Thermoplastic elastomer (TPE) is a favorite material when flexibility matters. Similar to rubber, TPE results in more elastic and stretchable products, but its softness and elasticity put significant limits the breadth of applications it’s suitable for.
Materials for resin- or powder-fusing SL printers are usually bought with a more focused application in mind, which impact what resins and powders should be used. These materials and printers tend to be higher-end than consumer-level 3D technologies. There are five basic types of resin – standard (for lower-budget projects), grey (for smoother finishes), mammoth (for large-sized prints), transparent (for transparent surfaces), and high-detail resin (for more complicated geometries).
Polymer powders are used in laser sintering, where a high-power laser fuses the tiny particles of the polymer together to form the 3D object. Powders are candidates for projects that require a higher-performing plastic, are metal impregnated, or require the flexibility of rubber with the strength of plastic.
Infill is an important material consideration and serves as the “filler” of the empty spaces within a 3D printed model. Infill produces a repetitive structure (like a honeycomb) whose pattern and density affects the model strength and weight – without it, many models would be too fragile. Because infill comes in many sizes and patterns, engineers must determine the right combination for their model – the higher the density, the heavier and stronger the print.

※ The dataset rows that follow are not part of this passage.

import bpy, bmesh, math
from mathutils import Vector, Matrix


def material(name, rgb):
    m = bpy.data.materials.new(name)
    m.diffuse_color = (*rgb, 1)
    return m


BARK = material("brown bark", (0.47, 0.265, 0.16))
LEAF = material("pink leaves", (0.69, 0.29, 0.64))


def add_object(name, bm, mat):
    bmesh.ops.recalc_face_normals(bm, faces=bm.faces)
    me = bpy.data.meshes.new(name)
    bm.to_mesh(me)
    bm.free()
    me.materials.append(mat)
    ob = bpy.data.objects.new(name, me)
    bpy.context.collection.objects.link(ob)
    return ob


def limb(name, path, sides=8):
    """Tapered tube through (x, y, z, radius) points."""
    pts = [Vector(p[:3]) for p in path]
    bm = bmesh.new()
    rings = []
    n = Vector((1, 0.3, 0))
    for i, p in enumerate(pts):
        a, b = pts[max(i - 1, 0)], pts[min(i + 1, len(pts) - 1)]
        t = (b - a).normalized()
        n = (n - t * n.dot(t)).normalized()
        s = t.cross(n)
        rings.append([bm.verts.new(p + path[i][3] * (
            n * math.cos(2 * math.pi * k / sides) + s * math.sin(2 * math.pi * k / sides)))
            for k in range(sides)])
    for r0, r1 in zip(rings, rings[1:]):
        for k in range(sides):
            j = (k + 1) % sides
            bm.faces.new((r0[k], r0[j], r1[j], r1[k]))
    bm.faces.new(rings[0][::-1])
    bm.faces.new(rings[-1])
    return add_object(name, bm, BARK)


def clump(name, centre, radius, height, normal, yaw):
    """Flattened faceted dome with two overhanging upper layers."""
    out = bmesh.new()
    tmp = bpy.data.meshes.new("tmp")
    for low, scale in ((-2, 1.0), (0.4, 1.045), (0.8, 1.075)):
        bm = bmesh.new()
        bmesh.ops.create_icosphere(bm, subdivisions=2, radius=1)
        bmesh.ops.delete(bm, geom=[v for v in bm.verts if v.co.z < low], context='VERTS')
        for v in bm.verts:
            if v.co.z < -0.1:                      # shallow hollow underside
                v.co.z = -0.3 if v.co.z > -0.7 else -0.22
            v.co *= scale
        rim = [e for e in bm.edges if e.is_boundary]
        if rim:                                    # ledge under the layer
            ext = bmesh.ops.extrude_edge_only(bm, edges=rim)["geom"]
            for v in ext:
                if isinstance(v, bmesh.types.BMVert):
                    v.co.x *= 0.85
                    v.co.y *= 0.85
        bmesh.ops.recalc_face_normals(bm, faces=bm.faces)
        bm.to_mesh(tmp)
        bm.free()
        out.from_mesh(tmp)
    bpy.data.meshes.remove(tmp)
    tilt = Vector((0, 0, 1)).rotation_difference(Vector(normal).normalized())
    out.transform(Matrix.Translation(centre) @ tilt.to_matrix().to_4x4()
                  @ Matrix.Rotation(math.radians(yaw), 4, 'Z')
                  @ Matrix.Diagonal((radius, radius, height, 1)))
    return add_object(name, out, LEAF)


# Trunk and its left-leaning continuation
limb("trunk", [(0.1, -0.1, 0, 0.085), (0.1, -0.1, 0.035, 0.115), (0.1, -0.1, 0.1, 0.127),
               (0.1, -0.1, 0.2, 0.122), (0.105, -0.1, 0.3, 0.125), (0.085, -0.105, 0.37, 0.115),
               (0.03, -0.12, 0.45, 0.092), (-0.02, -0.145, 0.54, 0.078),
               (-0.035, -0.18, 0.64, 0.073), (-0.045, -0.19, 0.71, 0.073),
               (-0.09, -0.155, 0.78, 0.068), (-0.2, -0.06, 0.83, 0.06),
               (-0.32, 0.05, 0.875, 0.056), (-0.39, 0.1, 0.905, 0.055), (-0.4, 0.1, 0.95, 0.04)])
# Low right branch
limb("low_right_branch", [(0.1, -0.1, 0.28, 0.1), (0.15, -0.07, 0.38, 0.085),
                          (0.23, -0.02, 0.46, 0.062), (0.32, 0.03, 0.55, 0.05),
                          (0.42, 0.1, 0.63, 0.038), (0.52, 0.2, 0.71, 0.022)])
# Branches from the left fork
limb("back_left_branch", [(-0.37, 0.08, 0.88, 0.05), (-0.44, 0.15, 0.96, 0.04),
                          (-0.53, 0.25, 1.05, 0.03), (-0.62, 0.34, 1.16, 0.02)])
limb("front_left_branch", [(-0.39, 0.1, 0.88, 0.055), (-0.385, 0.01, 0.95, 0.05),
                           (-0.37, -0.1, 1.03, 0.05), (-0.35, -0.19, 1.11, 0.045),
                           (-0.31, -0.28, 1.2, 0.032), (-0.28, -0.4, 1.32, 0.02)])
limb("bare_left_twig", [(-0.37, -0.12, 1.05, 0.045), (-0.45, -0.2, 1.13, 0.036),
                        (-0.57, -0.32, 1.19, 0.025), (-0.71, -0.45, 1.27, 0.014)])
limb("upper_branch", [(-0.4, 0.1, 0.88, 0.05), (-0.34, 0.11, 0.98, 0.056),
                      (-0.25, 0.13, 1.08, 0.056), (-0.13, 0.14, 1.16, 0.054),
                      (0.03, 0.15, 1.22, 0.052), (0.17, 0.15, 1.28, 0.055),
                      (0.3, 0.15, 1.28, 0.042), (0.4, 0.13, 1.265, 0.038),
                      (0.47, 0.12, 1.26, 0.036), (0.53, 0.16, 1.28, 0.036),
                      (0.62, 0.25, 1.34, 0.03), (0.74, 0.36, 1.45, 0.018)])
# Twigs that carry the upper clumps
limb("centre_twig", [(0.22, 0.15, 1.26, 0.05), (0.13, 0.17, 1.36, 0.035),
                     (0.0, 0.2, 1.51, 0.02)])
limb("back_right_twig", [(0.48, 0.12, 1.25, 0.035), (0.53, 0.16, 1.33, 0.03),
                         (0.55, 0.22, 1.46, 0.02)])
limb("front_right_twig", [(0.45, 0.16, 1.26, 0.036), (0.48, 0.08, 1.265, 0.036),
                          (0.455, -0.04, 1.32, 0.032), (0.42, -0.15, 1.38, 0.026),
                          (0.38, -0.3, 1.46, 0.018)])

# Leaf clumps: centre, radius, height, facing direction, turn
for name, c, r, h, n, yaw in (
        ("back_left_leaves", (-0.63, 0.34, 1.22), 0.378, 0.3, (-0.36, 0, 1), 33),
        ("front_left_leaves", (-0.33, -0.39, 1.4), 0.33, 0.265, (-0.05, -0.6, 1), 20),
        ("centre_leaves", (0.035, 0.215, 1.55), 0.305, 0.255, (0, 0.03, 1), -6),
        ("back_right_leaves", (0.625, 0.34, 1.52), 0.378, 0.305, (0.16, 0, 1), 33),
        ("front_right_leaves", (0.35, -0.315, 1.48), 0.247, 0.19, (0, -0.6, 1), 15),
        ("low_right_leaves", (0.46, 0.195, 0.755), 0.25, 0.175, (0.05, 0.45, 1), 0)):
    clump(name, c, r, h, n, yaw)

Similarly, some 3D models need a support structure within empty spaces that must be removed after printing completes. Two types of plastics are commonly used as support material: polyvinyl alcohol (PVA) and high-impact polystyrene (HIPS). PVA is water soluble and relatively easy to remove, though it’s sensitivity to temperature and humidity can make it chemically unstable if not stored and handled correctly, causing the extruder to jam. HIPS doesn’t suffer from this problem, but it is not as easy to remove and requires the use of limonene, which is found in household cleaners and food flavoring products.
Engineers also should consider the model support structure and overhangs. Many models need a support structure on which to extrude the model layer by layer. These support structures can affect the look and surface of the finished model, often leaving rough areas and blemishes requiring removal via surface finishing. The presence of a support is important because it impacts the model’s stability and material costs. A model having an overhang (or bridge) with nothing supporting it may need a support structure but perhaps not if the overhang tilts at a 45° angle or less. For a bridge, the rule of thumb is anything less than 5-mm long probably won’t require a support structure.
Preparation of the model for printing requires choosing the right slicer: the software which generates the instructions the printer follows. The slicer translates the CAD drawing into geometric printable code, essentially slicing the 3D model into the individual thin layers that the printer extrudes as the model takes shape. Hundreds of slicing software programs are available, many of them free. In making a choice, engineers should consider which operating system the package supports, supported file formats (e.g. STL, OBJ, X3D or 3MF), integration with CAD software, cloud- or desktop-based, 3D printer compatibility, open source vs. proprietary, infill options and support control.
So which 3D printer is right for you? Document the factors of cost, quality, functionality and material requirements to narrow the field and ensure the right selection. DW